Rafael Benitez is weighing up an offer from Tottenham Hotspur of Aaron Lennon or Jermaine Jenas plus cash in exchange for his disaffected striker Robbie Keane. In what would be one of the most remarkable transfers in recent history, Harry Redknapp would be prepared to let one of his two young English players leave in return for bringing Keane back to Spurs.
There are still many variables at play, the most important being whether Keane, 28, wants to move back to the club that he left for a deal worth around £20.3m in the summer. The deal would mean that Liverpool would not have to pay the remaining balance, estimated at £11m, due for Keane in the original transfer. The two clubs first raised the possibility on Monday night.
Keane is in the Liverpool squad for tonight's Premier League game against Wigan Athletic, although Benitez was evasive yesterday when asked whether he believed the Irishman had a future at Anfield. Keane is known to want to stay and fight for his place at the club but increasingly it would appear that Benitez is prepared to use him as a bargaining chip to bolster his squad as the title race warms up.
Redknapp has met with the Lyons striker Fred – short for Frederico Chaves Guedes – but the Brazilian, who is out of contract in the summer, is still only a secondary target after Keane. The 25-year-old has a decent goalscoring record but Keane would be Redknapp's first choice. The deal for Keane would be complicated even if the two clubs can agree on terms. It would rely upon Keane and either Lennon or Jenas being prepared to make the move.
Should Keane have wanted clarification on his future from Benitez, he will have been interested to know that the Liverpool manager was given five opportunities to dismiss any doubt over the striker's future yesterday but opted to leave the issue open-ended.
"Clearly he is our player and in the squad for tomorrow, and that's it," was all Benitez would say. When asked whether he wanted to sell him in this transfer window, Benitez said: "I want to see him scoring goals. I don't need to sell any players. We are in the title race, I want to keep all the players. We don't need to sell anyone."
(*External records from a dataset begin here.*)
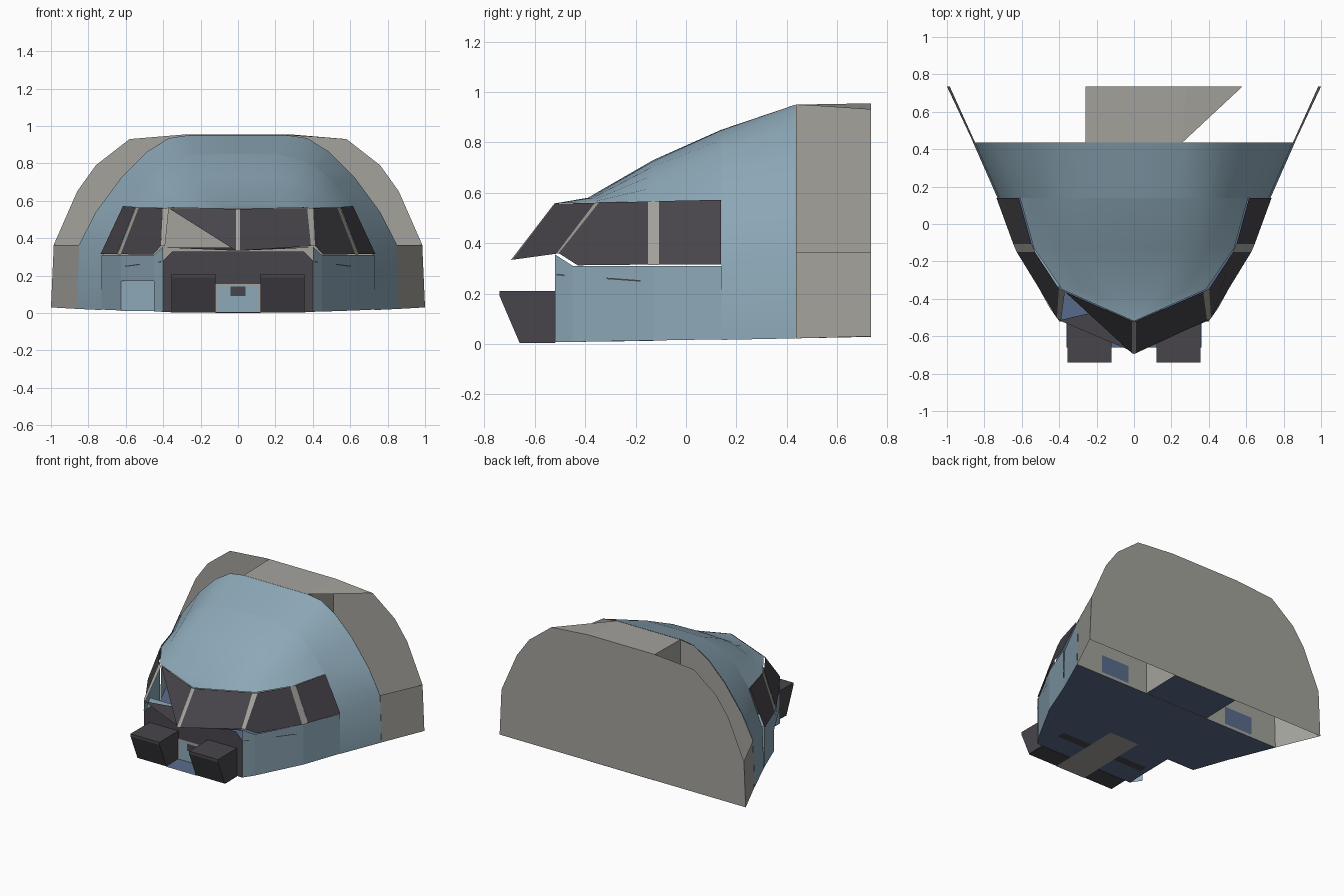
import bpy, bmesh
from mathutils import Vector

if "Cube" in bpy.data.objects:
    bpy.data.objects.remove(bpy.data.objects["Cube"])


def material(name, col):
    m = bpy.data.materials.new(name)
    m.diffuse_color = (*col, 1)
    m.use_nodes = True
    m.node_tree.nodes["Principled BSDF"].inputs["Base Color"].default_value = m.diffuse_color
    return m


BLUE = material("hull blue", (0.27, 0.40, 0.485))
GRAY = material("warm gray", (0.37, 0.365, 0.335))
DARK = material("dark glass", (0.065, 0.06, 0.07))
NAVY = material("navy underside", (0.10, 0.15, 0.26))
CENTER = Vector((0, 0.1, 0.3))


def build(name, polys, mat, smooth=0, mirror=False):
    """Make one object from polygons (lists of points), faced outward."""
    if mirror:
        polys = polys + [[(-x, y, z) for x, y, z in p] for p in polys]
    bm = bmesh.new()
    for p in polys:
        bm.faces.new([bm.verts.new(v) for v in p])
    bmesh.ops.remove_doubles(bm, verts=bm.verts, dist=0.0005)
    bm.normal_update()
    for f in bm.faces:
        if f.normal.dot(f.calc_center_median() - CENTER) < 0:
            f.normal_flip()
    me = bpy.data.meshes.new(name)
    bm.to_mesh(me)
    bm.free()
    me.materials.append(mat)
    ob = bpy.data.objects.new(name, me)
    bpy.context.collection.objects.link(ob)
    if smooth:
        bpy.ops.object.select_all(action='DESELECT')
        ob.select_set(True)
        bpy.context.view_layer.objects.active = ob
        bpy.ops.object.shade_smooth_by_angle(angle=smooth)
    return ob


def loft(a, b):
    """Quads between two equally long point rows."""
    return [[a[i], a[i + 1], b[i + 1], b[i]] for i in range(len(a) - 1)]


def at(y, pts):
    return [(x, y, z) for x, z in pts]


def floor_z(y):
    return 0.004 + 0.018 * (y + 0.66)


def rect_y(x0, x1, z0, z1, y):
    return [(x0, y, z0), (x1, y, z0), (x1, y, z1), (x0, y, z1)]


# Hull cross-sections, right half from bottom to crown
A = at(0.435, [(.86, .022), (.85, .365), (.76, .54), (.62, .73), (.49, .86), (.37, .935), (.27, .95), (0, .95)])
B = at(0.14, [(.73, .016), (.72, .31), (.61, .57), (.52, .69), (.44, .765), (.36, .81), (.22, .848), (0, .85)])
C = at(-0.13, [(.535, .565), (.46, .62), (.39, .67), (.31, .705), (.2, .725), (0, .73)])
D = [(.385, -.35, .562), (.33, -.355, .568), (.27, -.36, .575), (.2, -.37, .58), (.12, -.38, .58), (0, -.39, .58)]
apex = (0, -.52, .558)

# Main arched shell and cockpit roof
build("rear_shell", loft(A, B), BLUE, 0.6, True)
roof = loft(B[2:], C) + loft(C, D) + [[D[i], D[i + 1], apex] for i in range(5)]
build("cockpit_roof", roof, BLUE, 0.6, True)

# Lower hull sides in two bands; the left lower band has an open bay
plan = [(.73, .14), (.625, -.13), (.45, -.45), (.40, -.52)]
low = [(x, y, floor_z(y)) for x, y in plan]
mid = [(x, y, .17) for x, y in plan]
top = [(x, y, z) for (x, y), z in zip(plan, (.31, .31, .31, .355))]
build("hull_sides_upper", loft(mid, top), BLUE, 0, True)
band = loft(low, mid)
left = [[(-x, y, z) for x, y, z in q] for q in band]
build("hull_sides_lower", band + [left[0], left[2]], BLUE)
build("left_bay", [rect_y(-.625, -.40, .012, .17, -.13),
                   [(-.40, -.13, .012), (-.40, -.52, .007), (-.40, -.52, .17), (-.40, -.13, .17)],
                   [(-.40, -.13, .17), (-.625, -.13, .17), (-.45, -.45, .17), (-.40, -.52, .17)]], BLUE)
build("side_trim", [[(.408, -.515, .272), (.408, -.515, .278), (.602, -.18, .253), (.602, -.18, .247)]], DARK, 0, True)

# Window band: sloped glass between lower and upper rails
build("side_windows", [[(.735, .138, .315), (.615, .138, .572), (.548, -.108, .567), (.645, -.108, .315)]], DARK, 0, True)
build("quarter_windows", [[(.627, -.15, .315), (.53, -.15, .565), (.402, -.345, .562),
                           (.412, -.505, .36), (.455, -.43, .312)]], DARK, 0, True)
UR, LR = (.012, -.52, .557), (.012, -.69, .334)
UL, LL = (.37, -.362, .56), (.39, -.515, .358)
build("front_window_right", [[UL, UR, LR, LL]], DARK)
build("front_window_left", [[(-x, y, z) for x, y, z in (UL, UR, LR)]], DARK)
build("window_sill", [[(.40, -.515, .35), (0, -.685, .333), (-.40, -.515, .35), (0, -.42, .345)]], DARK)

# Gray pillars between the panes
build("window_pillars", [
    [(.645, -.108, .313), (.546, -.108, .567), (.528, -.15, .565), (.627, -.15, .313)],
    [(.412, -.505, .358), (.402, -.345, .562), (.37, -.362, .56), (.39, -.515, .358)],
    [(.012, -.52, .557), (.012, -.69, .334), (0, -.695, .333), (0, -.523, .557)]], GRAY, 0, True)

# Dark nose wall with central hatch
build("nose_wall", [at(-.52, [(-.40, .006), (.40, .006), (.40, .28), (.35, .33), (-.35, .33), (-.40, .28)])], DARK)
build("hatch_frame", [rect_y(-.12, .12, .006, .155, -.524)], GRAY)
build("hatch_panel", [rect_y(-.11, .11, .008, .146, -.528)], BLUE)
build("hatch_slot", [rect_y(-.04, .04, .09, .142, -.532)], DARK)

# Twin front boxes, an extruded side profile each
prof = [(-.52, .003), (-.66, .003), (-.74, .19), (-.74, .21), (-.52, .21)]
inner = [(.12, y, z) for y, z in prof]
outer = [(.355, y, z) for y, z in prof]
for side, s in (("right", 1), ("left", -1)):
    polys = loft(inner + inner[:1], outer + outer[:1]) + [inner, outer]
    ob = build(side + "_front_box", [[(s * x, y, z) for x, y, z in p] for p in polys], DARK)
    bm = bmesh.new()
    bm.from_mesh(ob.data)
    bmesh.ops.recalc_face_normals(bm, faces=bm.faces)
    bm.to_mesh(ob.data)
    bm.free()

# Rear wall, bulkhead and the tunnel that joins them
half = [(1, .03), (.985, .365), (.86, .65), (.76, .79), (.58, .93), (.28, .955)]
build("rear_wall", [at(.735, half + [(-x, z) for x, z in reversed(half)])], GRAY)
bulk = [(x, z) for x, _, z in A[:-1]]
build("bulkhead", [at(.437, bulk + [(-x, z) for x, z in reversed(bulk)])], GRAY)
build("bulkhead_windows", [rect_y(.42, .65, .04, .17, .442)], NAVY, 0, True)
build("tunnel_walls", [[(.26, .437, .022), (.26, .735, .028), (.26, .735, .955), (.26, .437, .95)]], GRAY, 0, True)
build("tunnel_roof", [[(-.26, .437, .95), (.26, .437, .95), (.28, .735, .955), (-.26, .735, .955)],
                      [(.26, .437, .95), (.58, .735, .93), (.28, .735, .955)]], GRAY)
build("rear_side_panels", [[(.86, .437, .022), (1, .735, .03), (.985, .735, .365), (.85, .437, .365)]], GRAY, 0, True)

# Navy underside with centre strip and cross bar
right = [(.26, .735), (.26, .437), (.86, .437)] + plan + [(.36, -.52), (.36, -.66)]
left = [(-.36, -.66), (-.36, -.52), (-.40, -.52), (-.40, -.13), (-.625, -.13), (-.73, .14),
        (-.86, .437), (-.26, .437), (-.26, .735)]
build("underside", [[(x, y, floor_z(y)) for x, y in right + left]], NAVY)


def belly(name, x, y0, y1, drop, mat):
    build(name, [[(a, y, floor_z(y) - drop) for a, y in ((-x, y0), (x, y0), (x, y1), (-x, y1))]], mat)


belly("belly_cross_bar", .36, -.36, -.30, .002, DARK)
belly("belly_strip", .12, -.66, -.10, .004, GRAY)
That contrasted with Benitez's response when Manchester City's new owners' former figurehead, Sulaiman Al-Fahim, listed Fernando Torres among those players Sheikh Mansour al-Nahyan coveted, back in September. Benitez said yesterday: "We have had four or five approaches from different teams for players and the answer's been the same for them all – no. We want all our players. We don't want to sell. Robbie could be one of the ones we had an approach about, I won't say."
Lennon and Jenas had both been acquired by Tottenham on the basis that they fitted the club's former policy of buying young English talent. Lennon was bought from Leeds United by Frank Arnesen when he was the club's director of football for the budget price of £1m. The winger has interested Benitez before and he would be an appealing alternative to Dirk Kuyt and Yossi Benayoun on the right wing. Jenas is currently injured.
Keane was stunned to be told that David Ngog, the young French striker who is yet to start a league game, would replace him in the squad for Sunday's FA Cup derby with Everton. But Benitez insisted that he did not see fit to explain his thinking to Keane, one-to-one, at Liverpool's Melwood training ground. "I talk to all the players," Benitez said. "When you sign a player, the price doesn't matter. The main thing is just that they work hard like the rest. It was clear we had Ryan Babel, Dirk Kuyt, Fernando Torres, Gerrard playing as a second striker and also David Ngog, so we had lots of options if we needed to change.
"He [Keane] knows he can play better. Everyone knows he's better than the one we are watching on the pitch sometimes," the Liverpool manager said. "When you sign them you have to give them time. Some take longer than others. Some just need a month, others a year."
Spurs are expected to make a decision today whether to sign the midfielder Stephen Appiah.